Which Retirement Fears Could Prevent Me From Retiring?
A Retirement can be both exciting and terrifying for some people, as it’s such a significant transition in one’s life. As you plan for your retirement, it’s important to consider any fears you have that may prevent you from retiring. Through working with my clients, I’ve found there are a few common fears. First, some who have spent so many years dedicated to their career may fear they’ll lose their identity. Often, lawyers, doctors, teachers and other professionals may wonder what their purpose is if they’re no longer serving others. This is where it’s essential to return to the first question here and identify how you can find meaning in your new schedule. Second, many worry they could run out of money. While it’s impossible to predict the exact amount of money you will need, a financial plan can provide a roadmap that gives you probabilities of how long your money can last. Working with an advisor to review different scenarios may offer you more confidence. Lastly, another common fear is high taxes. While there’s no avoiding Uncle Sam, there are legal ways to mitigate your tax burden and make the most of your earnings. Consult with a tax advisor to give you an idea of how much of your withdrawals you’ll take home versus paying in taxes.
How Will I Address the Issue of Long-Term Care?

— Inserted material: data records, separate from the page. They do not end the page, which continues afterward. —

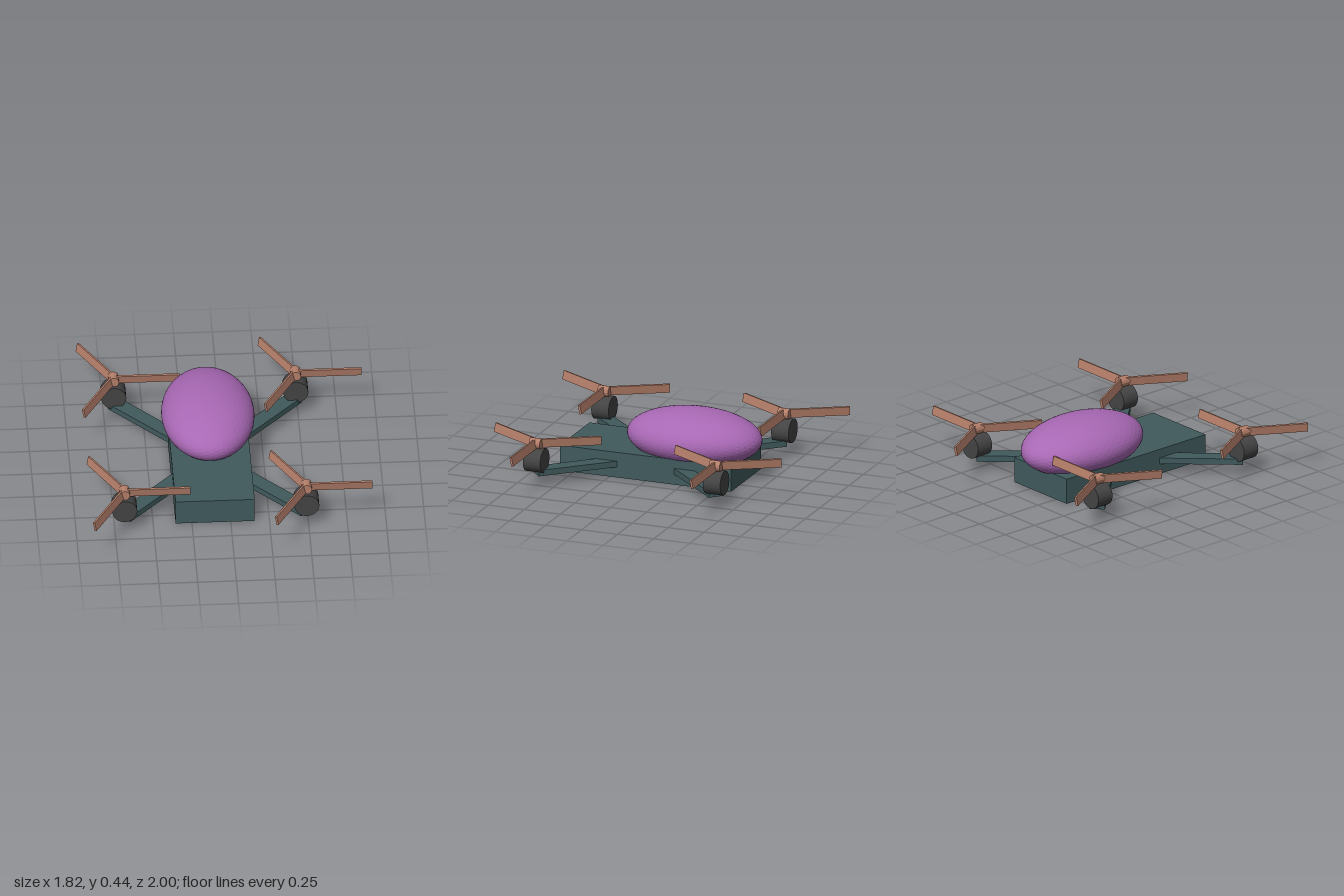
import * as THREE from 'three';

const CX = -0.1; // the hull sits a little to the right of the overall centre

const paint = (color) => new THREE.MeshStandardMaterial({ color, flatShading: true });

function part(name, geometry, material, x, y, z) {
  const mesh = new THREE.Mesh(geometry, material);
  mesh.name = name;
  mesh.position.set(x, y, z);
  return mesh;
}

export function createModel() {
  const teal = paint(0x405a5c);
  const purple = paint(0xa868b4);
  const dark = paint(0x444444);
  const copper = paint(0xb57f6a);
  const model = new THREE.Group();
  model.name = 'quadcopter';

  // Hull and canopy
  model.add(part('hull', new THREE.BoxGeometry(0.51, 0.17, 1.19), teal, CX, 0.085, 0));
  const canopy = part('canopy', new THREE.IcosahedronGeometry(1, 8), purple, CX, 0.26, -0.24);
  canopy.scale.set(0.3, 0.18, 0.455);
  model.add(canopy);

  // Shared shapes for the four corners
  const dx = 0.587, dz = 0.625;
  const reach = Math.hypot(dx, dz);
  const inner = 0.3; // arms start inside the hull
  const armGeo = new THREE.BoxGeometry(reach - inner, 0.04, 0.1);
  armGeo.translate((reach + inner) / 2, 0, 0);
  const motorGeo = new THREE.CylinderGeometry(0.08, 0.08, 0.12, 32).rotateX(Math.PI / 2);
  const hubGeo = new THREE.CylinderGeometry(0.035, 0.035, 0.075, 12).rotateX(Math.PI / 2);
  // Blade stands on edge with a slight pitch
  const bladeGeo = new THREE.BoxGeometry(0.425, 0.06, 0.014);
  bladeGeo.rotateX(0.2).translate(0.2125, 0, 0);

  for (const sx of [-1, 1]) {
    for (const sz of [-1, 1]) {
      const x = CX + sx * dx, z = sz * dz;

      const arm = part('arm', armGeo, teal, CX, 0.09, 0);
      arm.rotation.y = Math.atan2(-sz * dz, sx * dx);
      model.add(arm);

      model.add(part('motor', motorGeo, dark, x, 0.17, z));

      // Three-bladed rotor
      const rotor = new THREE.Group();
      rotor.name = 'rotor';
      rotor.position.set(x, 0.28, z);
      rotor.add(part('hub', hubGeo, copper, 0, 0, 0));
      for (let i = 0; i < 3; i++) {
        const blade = part('blade', bladeGeo, copper, 0, 0, 0);
        blade.rotation.y = (i * 2 * Math.PI) / 3;
        rotor.add(blade);
      }
      model.add(rotor);
    }
  }
  return model;
}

While some expenses go down once you retire, others can increase, such as healthcare costs. On average, a couple both age 65 can expect to spend between $157,000 and $392,000 on healthcare costs alone throughout their retirement years — a 29% increase over the past 10 years. This estimate assumes enrollment in Medicare health coverage but doesn’t include the potential added expenses of a nursing home or long-term care that a retiree may require. Long-term care insurance covers the cost of services that include a variety of tasks you may need help with as you age. For the past 20 years that long-term care insurance has been available, cost was the most significant hurdle for most people. Today’s long-term care policies offer more flexibility and benefits than in the past, and there are now more options and affordable choices that are designed to fit almost any budget. The most well-known option is a standard long-term care insurance policy, where you pay a premium in exchange for the ability to receive benefits if you need them. This is a “use it or lose it” policy, so won’t receive any benefits or money back if you don’t end up needing longterm

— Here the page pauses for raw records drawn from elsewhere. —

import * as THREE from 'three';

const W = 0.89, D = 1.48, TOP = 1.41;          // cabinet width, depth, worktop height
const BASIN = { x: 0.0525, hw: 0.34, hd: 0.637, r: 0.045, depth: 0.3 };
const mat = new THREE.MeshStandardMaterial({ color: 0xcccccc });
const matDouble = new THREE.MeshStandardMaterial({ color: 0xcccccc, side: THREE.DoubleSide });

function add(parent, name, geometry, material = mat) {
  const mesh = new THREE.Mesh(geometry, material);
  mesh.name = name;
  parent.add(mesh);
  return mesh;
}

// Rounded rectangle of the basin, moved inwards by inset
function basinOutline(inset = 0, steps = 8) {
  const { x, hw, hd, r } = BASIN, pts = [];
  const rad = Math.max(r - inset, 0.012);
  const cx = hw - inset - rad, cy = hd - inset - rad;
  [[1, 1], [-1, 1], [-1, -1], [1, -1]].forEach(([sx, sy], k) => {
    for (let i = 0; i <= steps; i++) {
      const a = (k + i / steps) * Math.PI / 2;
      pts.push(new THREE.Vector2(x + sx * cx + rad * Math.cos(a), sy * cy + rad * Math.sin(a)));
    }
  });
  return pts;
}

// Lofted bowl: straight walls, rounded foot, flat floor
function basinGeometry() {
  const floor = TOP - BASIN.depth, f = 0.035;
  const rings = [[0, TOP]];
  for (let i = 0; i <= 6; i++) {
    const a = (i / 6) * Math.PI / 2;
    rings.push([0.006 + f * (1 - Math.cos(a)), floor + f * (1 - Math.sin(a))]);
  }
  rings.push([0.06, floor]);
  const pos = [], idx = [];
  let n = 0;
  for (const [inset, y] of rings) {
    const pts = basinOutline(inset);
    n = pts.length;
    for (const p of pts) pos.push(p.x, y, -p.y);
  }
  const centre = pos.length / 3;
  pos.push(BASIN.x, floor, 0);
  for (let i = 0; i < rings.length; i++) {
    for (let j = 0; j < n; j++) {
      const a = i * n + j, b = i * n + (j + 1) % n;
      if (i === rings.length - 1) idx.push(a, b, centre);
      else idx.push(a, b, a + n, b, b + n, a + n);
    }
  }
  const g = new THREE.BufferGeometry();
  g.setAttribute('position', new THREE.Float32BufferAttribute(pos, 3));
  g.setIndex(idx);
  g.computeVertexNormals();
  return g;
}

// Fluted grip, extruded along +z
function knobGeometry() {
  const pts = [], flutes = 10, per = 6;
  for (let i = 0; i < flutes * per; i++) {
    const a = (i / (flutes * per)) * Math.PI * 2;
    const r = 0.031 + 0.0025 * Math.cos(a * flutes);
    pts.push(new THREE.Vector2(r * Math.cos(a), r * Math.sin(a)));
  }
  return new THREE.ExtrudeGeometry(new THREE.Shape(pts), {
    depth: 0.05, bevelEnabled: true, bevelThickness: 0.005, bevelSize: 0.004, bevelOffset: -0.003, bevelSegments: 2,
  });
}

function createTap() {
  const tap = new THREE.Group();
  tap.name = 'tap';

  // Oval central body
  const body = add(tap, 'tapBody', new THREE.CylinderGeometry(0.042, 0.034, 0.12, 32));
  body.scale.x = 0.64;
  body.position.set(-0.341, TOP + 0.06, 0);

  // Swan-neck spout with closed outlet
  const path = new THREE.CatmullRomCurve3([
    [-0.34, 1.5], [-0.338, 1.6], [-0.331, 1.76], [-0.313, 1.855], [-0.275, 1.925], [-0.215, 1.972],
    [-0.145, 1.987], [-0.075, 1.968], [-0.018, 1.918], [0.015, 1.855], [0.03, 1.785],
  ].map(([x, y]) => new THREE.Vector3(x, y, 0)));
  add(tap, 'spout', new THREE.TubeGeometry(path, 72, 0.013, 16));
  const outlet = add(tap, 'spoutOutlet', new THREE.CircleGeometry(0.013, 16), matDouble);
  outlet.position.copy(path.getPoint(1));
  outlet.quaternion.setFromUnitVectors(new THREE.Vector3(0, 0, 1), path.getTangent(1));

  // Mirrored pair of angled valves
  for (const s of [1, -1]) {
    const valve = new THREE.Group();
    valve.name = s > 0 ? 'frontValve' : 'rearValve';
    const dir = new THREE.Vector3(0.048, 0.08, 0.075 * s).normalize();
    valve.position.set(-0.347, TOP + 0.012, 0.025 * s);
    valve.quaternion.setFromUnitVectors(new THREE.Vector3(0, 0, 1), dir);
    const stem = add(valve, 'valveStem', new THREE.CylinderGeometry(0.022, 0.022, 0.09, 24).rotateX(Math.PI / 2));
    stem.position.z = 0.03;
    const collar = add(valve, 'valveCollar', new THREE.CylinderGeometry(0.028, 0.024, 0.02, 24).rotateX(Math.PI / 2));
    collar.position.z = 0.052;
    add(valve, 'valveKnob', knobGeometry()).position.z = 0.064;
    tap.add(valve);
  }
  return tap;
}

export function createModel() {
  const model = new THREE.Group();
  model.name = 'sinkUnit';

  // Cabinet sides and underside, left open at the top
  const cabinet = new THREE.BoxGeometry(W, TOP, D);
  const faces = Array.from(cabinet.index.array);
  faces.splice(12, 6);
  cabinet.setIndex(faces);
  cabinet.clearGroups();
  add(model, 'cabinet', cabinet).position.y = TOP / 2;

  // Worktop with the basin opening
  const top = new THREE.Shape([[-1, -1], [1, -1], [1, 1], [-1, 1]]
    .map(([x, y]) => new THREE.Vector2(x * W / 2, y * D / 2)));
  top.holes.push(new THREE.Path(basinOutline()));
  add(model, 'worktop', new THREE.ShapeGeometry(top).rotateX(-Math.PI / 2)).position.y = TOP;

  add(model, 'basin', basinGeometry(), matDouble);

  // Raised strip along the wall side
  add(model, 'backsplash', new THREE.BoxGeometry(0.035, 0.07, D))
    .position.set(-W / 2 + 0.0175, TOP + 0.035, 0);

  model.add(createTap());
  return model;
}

care. If you don’t like the idea of a “use it or lose it” policy, you may consider a hybrid product, such as buying a life insurance policy with a long-term care rider. With this type of policy, you invest in a standard cash value life insurance policy and select your long-term care coverage terms in the rider. If you end up requiring long-term care, there are available funds. If you don’t need long-term care or if you don’t spend the total benefits available, your beneficiaries receive a death benefit payout upon your death.